Mobile photo scanners have been successfully employed for navigational purposes, such as Google Maps. Now, a group of scientists from the Massachusetts Institute of Technology says the same technology could help homeowners better insulate their houses and save some money. VOA’s George Putic has more.
Video

Video Filmmakers Produce Hand-Painted Documentary on Van Gogh

The troubled life of the famous 19th century Dutch painter Vincent van Gogh has been told through many books and films, but never in the way a group of filmmakers now intends to do. "Loving Vincent " will be the first ever feature-length film made of animated hand-painted images, done in the style of the late artist. VOA’s George Putic reports.
Video

Video Issues or Ethnicity? Question Divides Nigeria

As Nigeria goes to the polls next month, many expect the two top presidential contenders to gain much of their support from constituencies organized along ethnic or religious lines. But are faith and regional blocs really what political power in Nigeria is about? Chris Stein reports.
Video

Video Rock-Consuming Organisms Alter Views of Life Processes

Scientists thought they knew much about how life works, until a discovery more than two decades ago challenged conventional beliefs. Scientists found that there are organisms that breathe rocks. And it is only recently that the scientific community is accepting that there are organisms that could get energy out of rocks. Correspondent Elizabeth Lee reports.
Video

Video Paris Attacks Highlight Global Weapons Black Market

As law enforcement officials piece together how the Paris and Belgian terror cells carried out their recent attacks, questions are being asked about how they obtained military grade assault weapons - which are illegal in the European Union. As VOA's Jeff Swicord reports, experts say there is a very active worldwide black market for these weapons, and criminals and terrorists are buying.
Video

Video Activists Accuse China of Targeting Religious Freedom

The U.S.-based Chinese religious rights group ChinaAid says 2014 was the worst year for religious freedom in China since the end of the Cultural Revolution. As Ye Fan reports, activists say Beijing has been tightening religious controls ever since Chinese leader Xi Jinping came to office.

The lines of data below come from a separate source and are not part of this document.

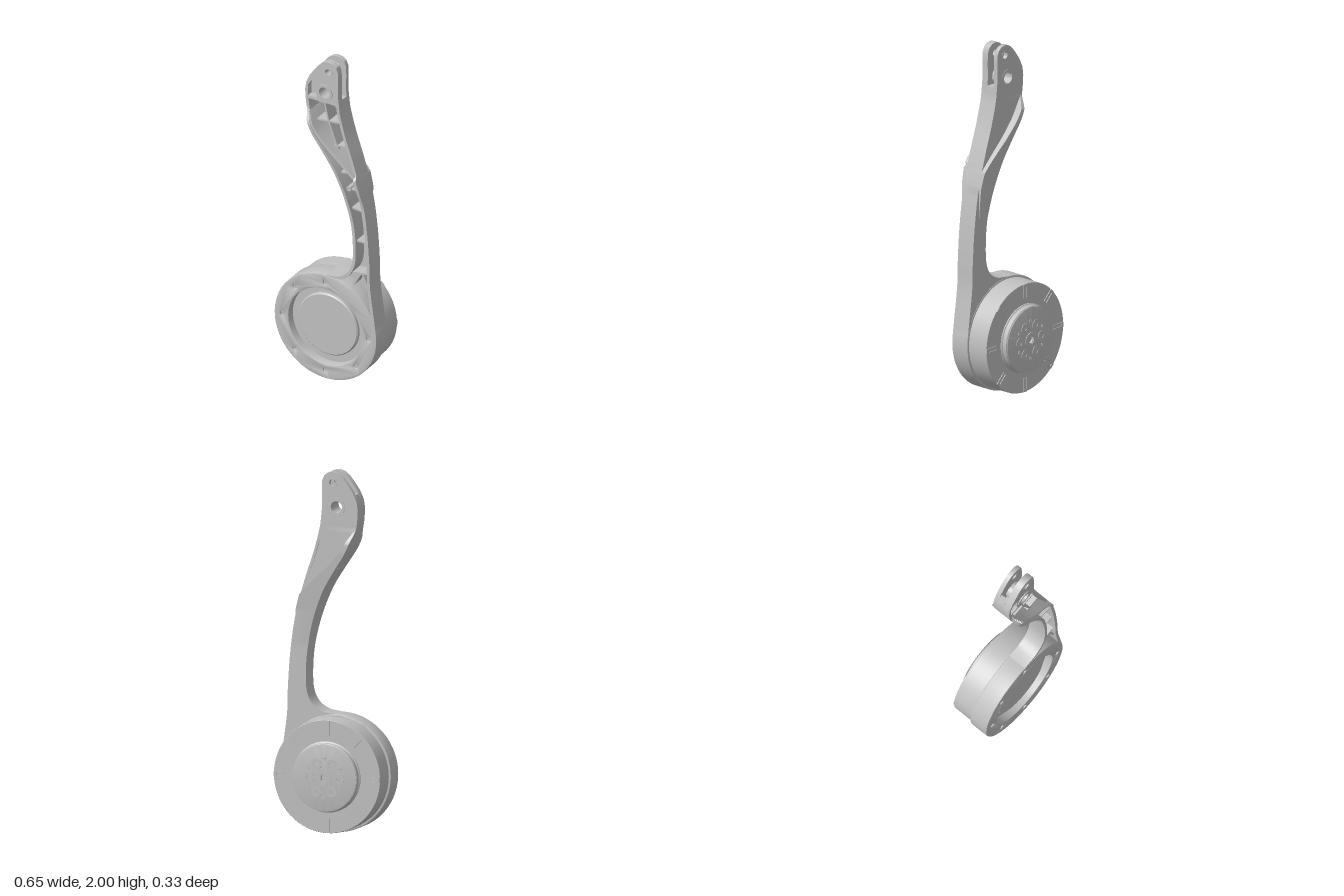
import * as THREE from 'three';
import { toCreasedNormals } from 'three/addons/utils/BufferGeometryUtils.js';

const grey = new THREE.MeshStandardMaterial({ color: 0xc0c0c0 });
grey.name = 'light grey metal';

const CY = 0.33;             // height of the hub axis
const BACK = 0.01, FRONT = 0.121, WALL = 0.018;

function add(parent, name, geo, x = 0, y = 0, z = 0) {
  const m = new THREE.Mesh(geo, grey);
  m.name = name;
  m.position.set(x, y, z);
  parent.add(m);
  return m;
}

// Solid turned about the z axis; profile [radius, z] from back to front
function turned(profile, seg = 64) {
  const g = new THREE.LatheGeometry(profile.map(p => new THREE.Vector2(...p)), seg);
  g.rotateX(Math.PI / 2);
  return toCreasedNormals(g, 0.5);
}

// Ring with square section
const washer = (ri, ro, z0, z1, seg = 28) =>
  turned([[ri, z1], [ri, z0], [ro, z0], [ro, z1], [ri, z1]], seg);

function plate(shape, z0, z1, bevel = 0) {
  const g = new THREE.ExtrudeGeometry(shape, {
    depth: z1 - z0 - 2 * bevel, curveSegments: 40, bevelEnabled: bevel > 0,
    bevelSize: bevel, bevelThickness: bevel, bevelOffset: -bevel, bevelSegments: 2,
  });
  g.translate(0, 0, z0 + bevel);
  return toCreasedNormals(g, 0.5);
}

const circle = (x, y, r) => new THREE.Path().absarc(x, y, r, 0, Math.PI * 2, true);
const poly = pts => new THREE.Shape(pts.map(p => new THREE.Vector2(...p)));

// Curve read as x from y
function edge(pts) {
  const s = new THREE.SplineCurve(pts.map(p => new THREE.Vector2(...p))).getPoints(300);
  return y => {
    let i = 1;
    while (i < s.length - 1 && s[i].y < y) i++;
    const t = (y - s[i - 1].y) / (s[i].y - s[i - 1].y || 1);
    return THREE.MathUtils.lerp(s[i - 1].x, s[i].x, THREE.MathUtils.clamp(t, 0, 1));
  };
}
const left = edge([[0.285, 0.36], [0.26, 0.46], [0.19, 0.55], [0.1, 0.615], [0.0, 0.654],
  [0.07, 0.665], [0.13, 0.7], [0.165, 0.76], [0.175, 0.85], [0.166, 1.0], [0.13, 1.17],
  [0.07, 1.33], [0, 1.45], [-0.07, 1.56], [-0.115, 1.67], [-0.127, 1.74]]);
const right = edge([[0.324, 0.36], [0.31, 0.46], [0.285, 0.65], [0.28, 0.8], [0.265, 1.0],
  [0.235, 1.2], [0.18, 1.4], [0.13, 1.55], [0.095, 1.68], [0.086, 1.74]]);

// Extra thickness of the arm and the diagonal where it stops
const bulge = y => y < 1.6
  ? 0.043 * THREE.MathUtils.clamp((y - 1.03) / 0.53, 0, 1)
  : 0.043 * (1 - THREE.MathUtils.smoothstep(y, 1.6, 1.69));
const diagonal = edge([[0.23, 1.28], [0.195, 1.325], [0.13, 1.39], [0.04, 1.475],
  [-0.035, 1.56], [-0.09, 1.65], [-0.122, 1.7]]);

// Open channel arm lofted from cross-sections
function armGeometry() {
  const n = 150, pos = [], idx = [], k = 10;
  for (let i = 0; i <= n; i++) {
    const y = 0.36 + (1.745 - 0.36) * i / n;
    const L = left(y), R = right(y), b = bulge(y);
    const w = Math.min(WALL, (R - L) * 0.4);
    const d = THREE.MathUtils.clamp(diagonal(y), L, R);
    const inL = Math.min(R - w, Math.max(L + w, y > 0.65 ? left(y + 0.02) + 0.008 : 0));
    const bR = b * THREE.MathUtils.clamp((d - R + w) / w, 0, 1);
    const floor = 0.032 - b * 0.7;
    [[L, BACK - b], [d, BACK - b], [d, BACK], [R, BACK], [R, FRONT + bR], [R - w, FRONT + bR],
      [R - w, floor], [inL, floor], [inL, FRONT + b], [L, FRONT + b]]
      .forEach(([x, z]) => pos.push(x, y, z));
  }
  for (let i = 0; i < n; i++) for (let j = 0; j < k; j++) {
    const a = i * k + j, b = i * k + (j + 1) % k;
    idx.push(a, b + k, b, a, a + k, b + k);
  }
  const g = new THREE.BufferGeometry();
  g.setAttribute('position', new THREE.Float32BufferAttribute(pos, 3));
  g.setIndex(idx);
  return toCreasedNormals(g, 0.4);
}

// Upright rib between two points of the channel
function rib(parent, x1, y1, x2, y2, top = 0.105, thick = 0.01) {
  const z0 = 0.015;
  const m = add(parent, 'channelRib',
    new THREE.BoxGeometry(Math.hypot(x2 - x1, y2 - y1), thick, top - z0),
    (x1 + x2) / 2, (y1 + y2) / 2, (top + z0) / 2);
  m.rotation.z = Math.atan2(y2 - y1, x2 - x1);
}

function buildArm() {
  const arm = new THREE.Group();
  arm.name = 'arm';
  add(arm, 'armChannel', armGeometry());
  // cross ribs, slightly tilted
  for (const [y, tilt] of [[0.72, 0.02], [0.92, 0], [1.115, -0.01],
    [1.235, 0.01], [1.33, 0.02], [1.48, 0.03], [1.62, 0.02]])
    rib(arm, left(y) + 0.008, y - tilt / 2, right(y) - 0.008, y + tilt / 2);
  // long ribs in the upper and lower part
  rib(arm, -0.02, 1.745, 0.01, 1.62);
  rib(arm, 0.01, 1.62, 0.07, 1.46);
  rib(arm, 0.215, 0.72, 0.17, 0.64);
  rib(arm, 0.225, 0.72, 0.27, 0.62);
  add(arm, 'channelBoss', washer(0.006, 0.015, 0.02, 0.11), 0.142, 1.235);
  // diagonal rib following the bulge
  const steps = 32, y0 = 1.33, dy = (1.665 - y0) / steps;
  for (let i = 0; i < steps; i++) {
    const y1 = y0 + i * dy, y2 = y1 + dy * 1.1;
    rib(arm, diagonal(y1), y1, diagonal(y2), y2, FRONT + bulge((y1 + y2) / 2), 0.014);
  }
  return arm;
}

function buildFork() {
  const fork = new THREE.Group();
  fork.name = 'forkHead';
  // outline, counter-clockwise
  const outer = [[0.086, 1.74], [0.08, 1.8], [0.081, 1.9], [0.079, 1.95], [0.067, 1.978],
    [0.045, 1.995], [0.015, 2], [-0.015, 1.99], [-0.042, 1.968], [-0.072, 1.93], [-0.1, 1.89],
    [-0.123, 1.84], [-0.13, 1.79], [-0.127, 1.74]];
  const pivot = [-0.005, 1.805], pin = [0.018, 1.94];
  const prong = () => {
    const s = poly(outer);
    s.holes.push(circle(...pivot, 0.034), circle(...pin, 0.02));
    return s;
  };
  const frontShape = prong();
  frontShape.holes.push(poly([[-0.112, 1.757], [-0.113, 1.82], [-0.092, 1.855], [-0.062, 1.858],
    [-0.058, 1.83], [-0.062, 1.79], [-0.055, 1.757]]));
  add(fork, 'backProng', plate(prong(), BACK, 0.035));
  add(fork, 'frontProng', plate(frontShape, 0.081, FRONT));
  // web closing the slot below and on the lower left
  add(fork, 'slotWeb', plate(poly([[0.086, 1.74], [0.083, 1.765], [-0.095, 1.765],
    [-0.105, 1.79], [-0.1, 1.84], [-0.088, 1.875], [-0.108, 1.875], ...outer.slice(11)]),
  0.035, 0.081));
  add(fork, 'pocketFloor', new THREE.BoxGeometry(0.07, 0.115, 0.008), -0.08, 1.81, 0.077);
  add(fork, 'pivotBush', washer(0.033, 0.05, 0.008, 0.127, 40), ...pivot);
  add(fork, 'pinBushFront', washer(0.019, 0.026, 0.082, 0.123), ...pin);
  add(fork, 'pinBushBack', washer(0.019, 0.026, 0.008, 0.034), ...pin);
  return fork;
}

function buildHousing() {
  const g = new THREE.Group();
  g.name = 'hubHousing';
  g.position.y = CY;
  // flange with seven screw holes
  const ring = new THREE.Shape().absarc(0, 0, 0.326, 0, Math.PI * 2, false);
  ring.holes.push(circle(0, 0, 0.236));
  for (let i = 2; i <= 8; i++) {
    const a = i * Math.PI / 4, x = 0.275 * Math.cos(a), y = 0.275 * Math.sin(a);
    ring.holes.push(circle(x, y, 0.014));
    add(g, 'flangeScrew', washer(0.006, 0.016, 0.02, 0.113, 16), x, y);
  }
  add(g, 'flange', plate(ring, 0.008, 0.123, 0.006));
  add(g, 'frontCover', turned([[0, 0.012], [0.245, 0.012], [0.245, 0.075], [0.19, 0.075],
    [0.19, 0.09], [0.183, 0.097], [0, 0.097]]));
  return g;
}

function buildMotor() {
  const g = new THREE.Group();
  g.name = 'motor';
  g.position.y = CY;
  add(g, 'motorDrum', turned([[0, -0.12], [0.311, -0.12], [0.313, -0.117], [0.313, 0.012], [0, 0.012]]));
  // radial clips on the back rim
  for (let i = 0; i < 8; i++) {
    const clip = new THREE.Group();
    clip.name = 'rimClip';
    clip.rotation.z = i * Math.PI / 4;
    for (const s of [-1, 1])
      add(clip, 'clipRail', new THREE.BoxGeometry(0.08, 0.007, 0.012), 0.271, s * 0.011, -0.118);
    add(clip, 'clipEnd', new THREE.BoxGeometry(0.014, 0.028, 0.012), 0.304, 0, -0.118);
    g.add(clip);
  }
  // output hub with a shallow groove and a centre bore
  add(g, 'outputHub', turned([[0, -0.15], [0.02, -0.15], [0.02, -0.163], [0.18, -0.163],
    [0.187, -0.161], [0.187, -0.158], [0.181, -0.157], [0.189, -0.153], [0.19, -0.13],
    [0.197, -0.125], [0.197, -0.11]]));
  add(g, 'centreRing', washer(0.024, 0.042, -0.167, -0.155));
  for (let i = 0; i < 6; i++) {
    const a = i * Math.PI / 3, b = a + Math.PI / 6;
    add(g, 'hubScrew', washer(0.013, 0.03, -0.166, -0.155, 20), 0.088 * Math.cos(a), 0.088 * Math.sin(a));
    add(g, 'hubPin', washer(0.004, 0.011, -0.166, -0.155, 14), 0.108 * Math.cos(b), 0.108 * Math.sin(b));
  }
  return g;
}

export function createModel() {
  const model = new THREE.Group();
  model.name = 'pivotArm';
  model.add(buildArm(), buildFork(), buildHousing(), buildMotor());
  return model;
}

Hu Wei narrates.
Video

Video Theologians Cast Doubt on Morality of Drone Strikes

In 2006, stirred by photos of U.S. soldiers mistreating Iraqi prisoners, a group of American faith leaders and academics launched the National Religious Campaign Against Torture. It played an important role in getting Congress to investigate, and the president to ban, torture. VOA's Jerome Socolovsky reports.
Video

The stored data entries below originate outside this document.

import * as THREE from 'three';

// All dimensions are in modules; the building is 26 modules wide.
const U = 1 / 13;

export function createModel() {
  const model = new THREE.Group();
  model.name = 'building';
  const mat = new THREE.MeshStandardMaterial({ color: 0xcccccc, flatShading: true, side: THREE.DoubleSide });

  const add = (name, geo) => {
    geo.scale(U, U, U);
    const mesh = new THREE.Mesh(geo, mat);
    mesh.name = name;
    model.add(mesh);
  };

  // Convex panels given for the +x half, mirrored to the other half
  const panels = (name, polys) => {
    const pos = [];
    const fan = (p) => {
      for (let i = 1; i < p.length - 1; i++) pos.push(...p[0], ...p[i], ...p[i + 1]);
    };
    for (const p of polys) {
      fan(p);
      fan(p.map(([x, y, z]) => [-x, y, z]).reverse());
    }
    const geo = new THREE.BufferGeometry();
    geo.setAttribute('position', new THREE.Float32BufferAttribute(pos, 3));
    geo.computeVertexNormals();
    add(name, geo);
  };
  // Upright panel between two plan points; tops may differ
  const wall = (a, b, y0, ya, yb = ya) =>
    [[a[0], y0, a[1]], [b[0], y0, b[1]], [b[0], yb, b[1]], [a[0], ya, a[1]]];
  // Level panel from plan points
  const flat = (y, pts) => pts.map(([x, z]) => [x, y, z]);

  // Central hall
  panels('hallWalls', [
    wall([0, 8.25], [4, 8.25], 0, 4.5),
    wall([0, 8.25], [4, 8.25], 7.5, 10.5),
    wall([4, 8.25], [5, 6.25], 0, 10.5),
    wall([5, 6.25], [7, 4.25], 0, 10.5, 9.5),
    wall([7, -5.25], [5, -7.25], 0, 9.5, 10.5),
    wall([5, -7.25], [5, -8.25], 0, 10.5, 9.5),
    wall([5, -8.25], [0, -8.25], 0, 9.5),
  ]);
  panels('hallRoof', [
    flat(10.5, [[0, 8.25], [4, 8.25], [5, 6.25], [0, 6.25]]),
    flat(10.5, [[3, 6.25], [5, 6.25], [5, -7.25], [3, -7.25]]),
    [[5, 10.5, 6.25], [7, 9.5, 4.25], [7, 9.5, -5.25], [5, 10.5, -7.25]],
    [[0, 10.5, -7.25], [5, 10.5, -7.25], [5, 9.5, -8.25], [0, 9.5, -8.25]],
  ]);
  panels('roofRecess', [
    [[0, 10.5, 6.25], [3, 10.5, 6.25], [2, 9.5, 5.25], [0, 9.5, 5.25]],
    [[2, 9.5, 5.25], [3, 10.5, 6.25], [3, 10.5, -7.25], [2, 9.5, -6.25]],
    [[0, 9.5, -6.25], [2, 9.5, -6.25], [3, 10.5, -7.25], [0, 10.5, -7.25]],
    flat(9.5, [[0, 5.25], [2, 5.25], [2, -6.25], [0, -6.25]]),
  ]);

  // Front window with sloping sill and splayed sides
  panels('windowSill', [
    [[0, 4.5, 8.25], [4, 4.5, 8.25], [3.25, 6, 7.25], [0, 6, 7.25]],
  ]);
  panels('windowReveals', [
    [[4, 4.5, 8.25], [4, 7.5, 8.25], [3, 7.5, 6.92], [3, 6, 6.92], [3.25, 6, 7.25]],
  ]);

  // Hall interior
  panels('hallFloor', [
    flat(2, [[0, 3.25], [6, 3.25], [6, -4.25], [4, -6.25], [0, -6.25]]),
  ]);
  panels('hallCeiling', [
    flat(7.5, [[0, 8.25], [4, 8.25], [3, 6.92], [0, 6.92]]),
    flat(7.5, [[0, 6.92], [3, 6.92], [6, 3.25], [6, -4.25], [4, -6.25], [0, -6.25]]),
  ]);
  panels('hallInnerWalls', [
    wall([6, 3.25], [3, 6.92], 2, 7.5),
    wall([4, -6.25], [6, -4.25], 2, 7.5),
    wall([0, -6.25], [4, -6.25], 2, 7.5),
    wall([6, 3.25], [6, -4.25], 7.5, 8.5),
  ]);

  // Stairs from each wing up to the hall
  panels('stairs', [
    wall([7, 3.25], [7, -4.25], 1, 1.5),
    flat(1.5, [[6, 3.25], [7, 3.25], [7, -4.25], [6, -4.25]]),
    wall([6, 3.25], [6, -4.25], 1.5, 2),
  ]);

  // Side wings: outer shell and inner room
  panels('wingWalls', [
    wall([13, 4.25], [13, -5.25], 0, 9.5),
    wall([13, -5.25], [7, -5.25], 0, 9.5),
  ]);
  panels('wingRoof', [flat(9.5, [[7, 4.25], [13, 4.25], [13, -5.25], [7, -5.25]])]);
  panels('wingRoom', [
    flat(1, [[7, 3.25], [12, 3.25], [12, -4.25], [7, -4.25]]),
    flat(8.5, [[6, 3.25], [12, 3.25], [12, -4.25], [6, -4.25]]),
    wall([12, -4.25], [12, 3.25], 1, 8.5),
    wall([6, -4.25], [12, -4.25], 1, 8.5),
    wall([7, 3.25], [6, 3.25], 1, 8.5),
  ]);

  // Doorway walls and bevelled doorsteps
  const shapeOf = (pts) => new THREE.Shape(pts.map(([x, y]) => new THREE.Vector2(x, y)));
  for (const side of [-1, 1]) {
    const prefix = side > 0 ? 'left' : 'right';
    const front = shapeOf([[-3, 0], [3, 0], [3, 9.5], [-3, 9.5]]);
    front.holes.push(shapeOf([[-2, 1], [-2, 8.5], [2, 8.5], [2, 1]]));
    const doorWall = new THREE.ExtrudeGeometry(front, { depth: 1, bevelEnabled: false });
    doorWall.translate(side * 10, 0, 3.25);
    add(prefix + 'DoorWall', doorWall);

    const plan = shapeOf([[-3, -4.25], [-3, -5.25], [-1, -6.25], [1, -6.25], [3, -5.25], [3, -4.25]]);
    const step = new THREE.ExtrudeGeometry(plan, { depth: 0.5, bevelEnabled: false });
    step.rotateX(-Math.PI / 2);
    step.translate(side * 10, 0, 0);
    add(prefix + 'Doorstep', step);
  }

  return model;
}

Video Former Sudan 'Lost Boy' Becomes Chess Master in NYC

In the mid-1980’s, thousands of Sudanese boys escaped the country's civil war by walking for weeks, then months and finally for more than a year, up to 1,500 kilometers across three countries. The so-called Lost Boys of the Sudan had little time for games. But one of them later mastered the game of chess, and now teaches it to children in the New York area. VOA’s Bernard Shusman in New York has his story.
Video

Video NASA Monitors Earth’s Vital Signs From Space

The U.S. space agency, NASA, is wrapping up its busiest 12-month period in more than a decade, with three missions launched in 2014 and two this month, one in early January and the fifth scheduled for January 29. As VOA’s Rosanne Skirble reports, the instruments being lifted into orbit are focused on Earth’s vital life support systems and how they are responding to a warmer planet.

Circumventing Censorship

An Internet Primer for Healthy Web Habits

As surveillance and censoring technologies advance, so, too, do new tools for your computer or mobile device that help protect your privacy and break through Internet censorship.
More

All About America

AppleAndroid